For example, the Office of Financial Research (OFR) was established under the Dodd-Frank Act to provide policymakers with more comprehensive financial data and to better assess the risks to the U.S. financial system. To meet its charter, the OFR may request specific datasets, such as transactions, contracts and legal entities' data.
To handle these requests promptly, banks will need to quickly identify the data requested, isolate it from other information, and consolidate it in a format accepted by regulators. Banks could first consider aggregating their data repositories into centralized data warehouses that integrate data most likely requested by the OFR. Following a process of data cleansing and filtering, banks can use analytics to isolate highly specific information within millions of records. To help enhance the data mining process, centralized data warehouses could categorize transactions by legal entity to address requests by regulators looking for entity specifics. They may also contain digitized and indexed paper-based contracts to help banks speed their ability to provide additional documentation.
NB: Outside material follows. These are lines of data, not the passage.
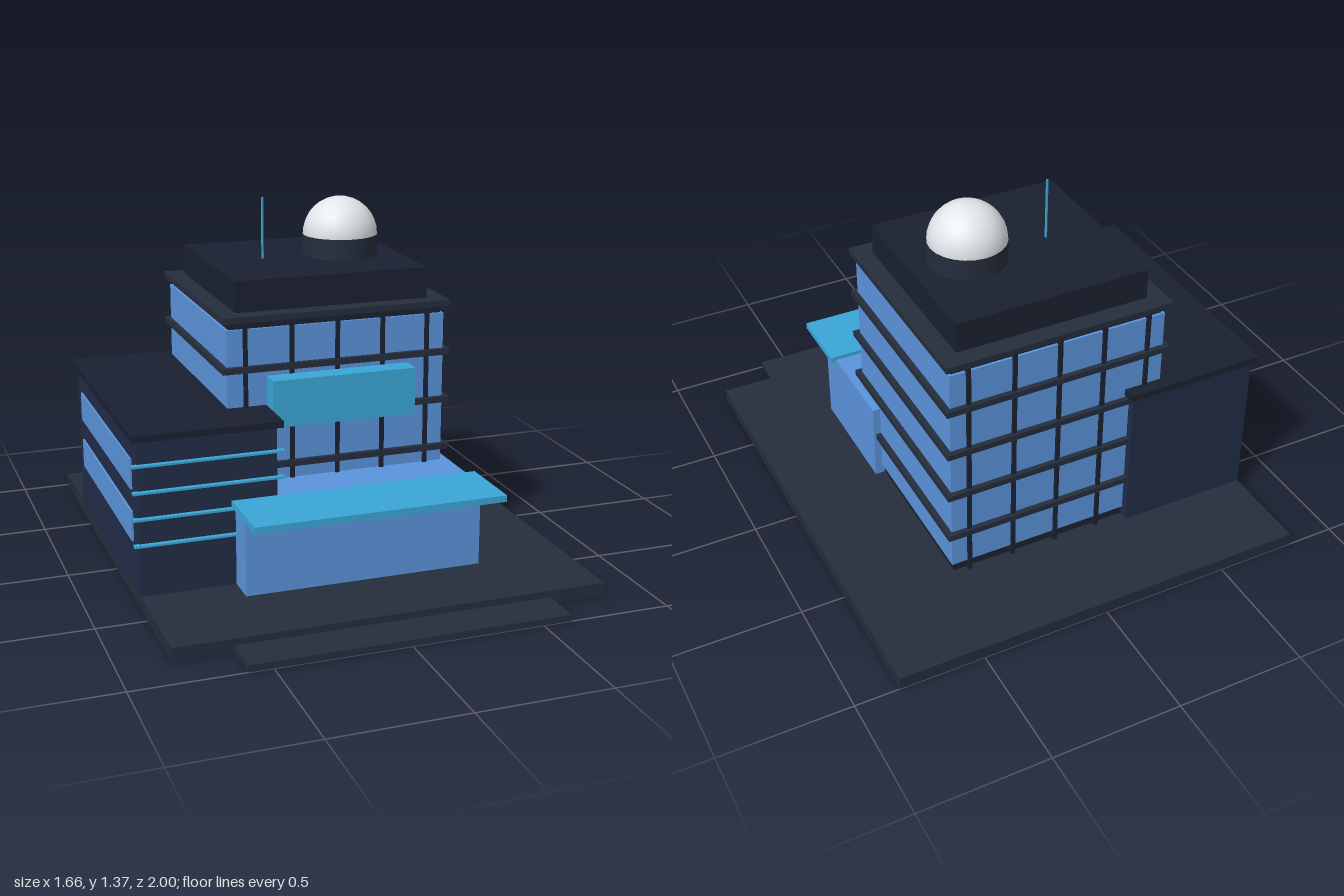
import * as THREE from 'three';

const mat = (color) => new THREE.MeshStandardMaterial({ color });

export function createModel() {
  const model = new THREE.Group();
  const concrete = mat(0x252d3c), roofDark = mat(0x1a2030), wall = mat(0x212c47);
  const glass = mat(0x5b94dc), accent = mat(0x3ba6d8), domeGrey = mat(0xe2e5ea);

  const add = (name, geometry, material, x, y, z, parent = model) => {
    const mesh = new THREE.Mesh(geometry, material);
    mesh.name = name;
    mesh.position.set(x, y, z);
    parent.add(mesh);
    return mesh;
  };
  // Box given by its extents on each axis
  const box = (name, material, [x0, x1], [y0, y1], [z0, z1], parent = model) =>
    add(name, new THREE.BoxGeometry(x1 - x0, y1 - y0, z1 - z0), material,
      (x0 + x1) / 2, (y0 + y1) / 2, (z0 + z1) / 2, parent);
  const group = (name) => {
    const g = new THREE.Group();
    g.name = name;
    model.add(g);
    return g;
  };

  // Ground plinth and entrance step
  box('plinth', concrete, [-0.81, 0.83], [0, 0.05], [-1, 0.84]);
  box('entranceStep', concrete, [-0.59, 0.61], [0, 0.025], [0.84, 1]);

  // Tower: dark core wrapped in glass, with floor slabs and mullions
  const tower = group('tower');
  box('towerCore', roofDark, [-0.41, 0.43], [0.05, 0.99], [-0.6, 0.2], tower);
  box('towerGlass', glass, [-0.42, 0.44], [0.09, 0.96], [-0.61, 0.21], tower);
  for (let i = 0; i < 5; i++) {
    const y = 0.24 + i * 0.19;
    box('floorSlab', concrete, [-0.44, 0.46], [y - 0.0115, y + 0.0115], [-0.63, 0.23], tower);
    const x = -0.35 + i * 0.18;
    for (const z of [0.21, -0.61])
      box('mullion', roofDark, [x - 0.008, x + 0.008], [0.05, 0.99], [z - 0.01, z + 0.01], tower);
  }

  // Rooftop: penthouse, dome on a drum, antenna
  const rooftop = group('rooftop');
  box('penthouse', roofDark, [-0.37, 0.39], [1.01, 1.13], [-0.56, 0.16], rooftop);
  add('domeDrum', new THREE.CylinderGeometry(0.148, 0.148, 0.08, 32), concrete, 0.17, 1.17, -0.2, rooftop);
  add('dome', new THREE.SphereGeometry(0.147, 24, 8, 0, Math.PI * 2, 0, Math.PI / 2),
    domeGrey, 0.17, 1.21, -0.2, rooftop);
  add('antenna', new THREE.CylinderGeometry(0.005, 0.005, 0.24, 8), accent, -0.15, 1.25, -0.2, rooftop);

  // Side wing with roof, strip windows on both sides and front fins
  const wing = group('wing');
  box('wingBody', wall, [-0.81, -0.29], [0.05, 0.64], [-0.64, 0.4], wing);
  box('wingRoof', roofDark, [-0.83, -0.27], [0.64, 0.665], [-0.66, 0.42], wing);
  for (const y of [0.235, 0.435])
    for (const x of [-0.81, -0.29])
      box('stripWindow', glass, [x - 0.007, x + 0.007], [y, y + 0.115], [-0.56, 0.32], wing);
  for (let i = 0; i < 4; i++) {
    const y = 0.25 + i * 0.1;
    box('frontFin', accent, [-0.83, -0.265], [y - 0.004, y + 0.004], [0.395, 0.42], wing);
  }

  // Glazed lobby, canopy and hanging front panel
  box('lobby', glass, [-0.45, 0.47], [0.05, 0.37], [0.04, 0.52]);
  box('canopy', accent, [-0.47, 0.49], [0.36, 0.385], [0.42, 0.7]);
  box('frontPanel', accent, [-0.27, 0.29], [0.6, 0.78], [0.22, 0.3]);

  return model;
}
Due to the complexity of working with unstructured data, banks may consider using text analytics to gain insights from counterparty contracts and other text-based datasets. For example, term association and clustering can help improve search accuracy by grouping words with similar meaning and categorizing keywords relating to a specific topic. This can be particularly helpful when regulators have some existing information that leads them to request further details. As banks become familiar with the type of information requested by the OFR, they can build custom applications that are specifically designed to automate this process. Such applications can offer dashboard interfaces to help legal specialists better manage the lifecycle of each request and can summarize results in pre-formatted reports based on regulators' needs.
The scenarios described in this article provide just a few of the many ways that executives can leverage data analytics to tackle the compliance challenges of the Dodd-Frank Act. In fact, banks can also use advanced analytics to enhance continuous monitoring and proactively seek out evidence of fraudulent activities before regulators or internal whistleblowers detect and report them. For example, predictive analytics can help improve fraud detection accuracy based on historical trends and risk assessments, reducing the number of "false positives" for review by compliance professionals. Since many of these challenges involve a range of functional departments (see infographic below), banks might consider defining and implementing an enterprise-wide analytics strategy. Perhaps most significantly, a thoroughly integrated analytics strategy can help banks turn the ever-growing volumes of data generated by their businesses into assets that help them efficiently respond to regulators, better measure risk and uncover violations across the bank.
Dan Krittman is a director in the Analytic and Forensic Technology practice and the data analytics national leader at Deloitte Financial Advisory Services. Mike McCabe is a director and Mohamad Said is a manager in the Analytic and Forensic Technology practice at Deloitte Financial Advisory Services.